item:dimkernelT Since is the span of two vectors of , we know that is a subspace of (Theorem th:span_is_subspace of VSP-0020). Observe that the two vectors in the spanning set are linearly independent. (How can we see this without performing computations?) Therefore .

Recall that the *null space* of a matrix is defined to be set of all solutions to the
homogeneous equation . This means that if is a linear transformation with standard
matrix then

We know that of an matrix is a subspace of (Theorem th:nullsubspacern of VSP-0040). We conclude this section by showing that even when vector spaces other than are involved, the kernel of a linear transformation is a subspace of the domain of the transformation.

- Proof
- To show that is a subspace, we need to show that is closed under
addition and scalar multiplication.
Suppose that and are in . Then, This shows that is in .

For any scalar we have: This shows that is in .

This definition gives us the following relationship between nullity of a linear transformation and the nullity of the standard matrix associated with it.

#### Rank-Nullity Theorem for Linear Transformations

In Examples ex:image2 and ex:kernel, we found the image and the kernel of the linear transformation with standard matrix

We also found that and

Because of Rank-Nullity Theorem for matrices (Theorem th:matrixranknullity of VSP-0040), it is not surprising that

The following theorem is a generalization of this result.

- Proof
- By Theorem th:imagesubspace, is a subspace of . There exists a basis for of the form .
By Theorem th:kersubspace, is a subspace of . Let be a basis for .
We will show that is a basis for .

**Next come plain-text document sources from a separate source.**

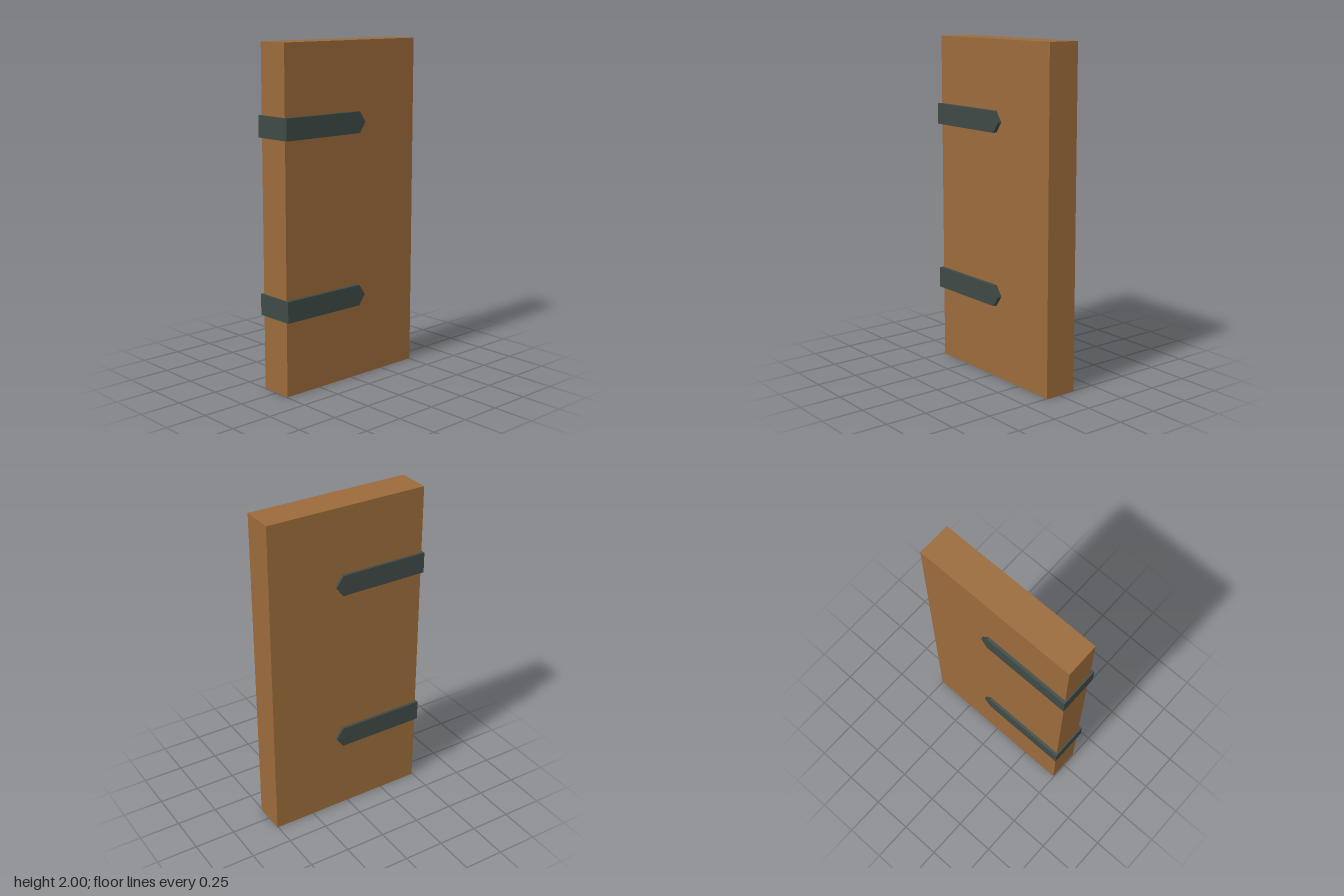
import * as THREE from 'three';

const wood = new THREE.MeshStandardMaterial({ color: 0x9a6a3a, name: 'wood' });
const iron = new THREE.MeshStandardMaterial({ color: 0x3e4945, name: 'darkIron' });

const STRAP_HEIGHT = 0.125;
const LEFT = -0.505, SHOULDER = 0.043, TIP = 0.087; // strap positions along x
const OUTER = 0.121; // outer faces of the straps
const BOARD_FRONT = 0.096, BOARD_BACK = -0.104, BOARD_EDGE = -0.495;

// Pointed plate lying between two depths
function strapPlate(name, zFrom, zTo) {
  const h = STRAP_HEIGHT / 2;
  const shape = new THREE.Shape([
    new THREE.Vector2(LEFT, -h),
    new THREE.Vector2(SHOULDER, -h),
    new THREE.Vector2(TIP, 0),
    new THREE.Vector2(SHOULDER, h),
    new THREE.Vector2(LEFT, h),
  ]);
  const geometry = new THREE.ExtrudeGeometry(shape, { depth: zTo - zFrom, bevelEnabled: false });
  const mesh = new THREE.Mesh(geometry, iron);
  mesh.name = name;
  mesh.position.z = zFrom;
  return mesh;
}

// Hinge strap folded round the edge of the door
function hingeStrap(name, y) {
  const strap = new THREE.Group();
  strap.name = name;
  strap.position.y = y;
  const wrap = new THREE.Mesh(
    new THREE.BoxGeometry(BOARD_EDGE - LEFT, STRAP_HEIGHT, BOARD_FRONT - BOARD_BACK), iron);
  wrap.name = 'strapWrap';
  wrap.position.set((BOARD_EDGE + LEFT) / 2, 0, (BOARD_FRONT + BOARD_BACK) / 2);
  strap.add(
    strapPlate('strapFront', BOARD_FRONT, OUTER),
    strapPlate('strapBack', -OUTER, BOARD_BACK),
    wrap
  );
  return strap;
}

export function createModel() {
  const door = new THREE.Group();
  door.name = 'door';

  // Plain wooden slab
  const board = new THREE.Mesh(new THREE.BoxGeometry(1, 2, BOARD_FRONT - BOARD_BACK), wood);
  board.name = 'doorBoard';
  board.position.set(BOARD_EDGE + 0.5, 1, (BOARD_FRONT + BOARD_BACK) / 2);

  door.add(board, hingeStrap('upperHinge', 1.533), hingeStrap('lowerHinge', 0.506));
  return door;
}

For any vector in , we have: for some scalars . Thus, By linearity, Therefore is in .

Hence there are scalars such that Thus,

We conclude that

Now we need to show that is linearly independent.

Suppose

Applying to both sides, we get

But for , thus Since is linearly independent, it follows that each .

But then Equation (eq:kerplusimproof) implies that . Because is linearly independent, it follows that each .

We conclude that is a basis for . Thus,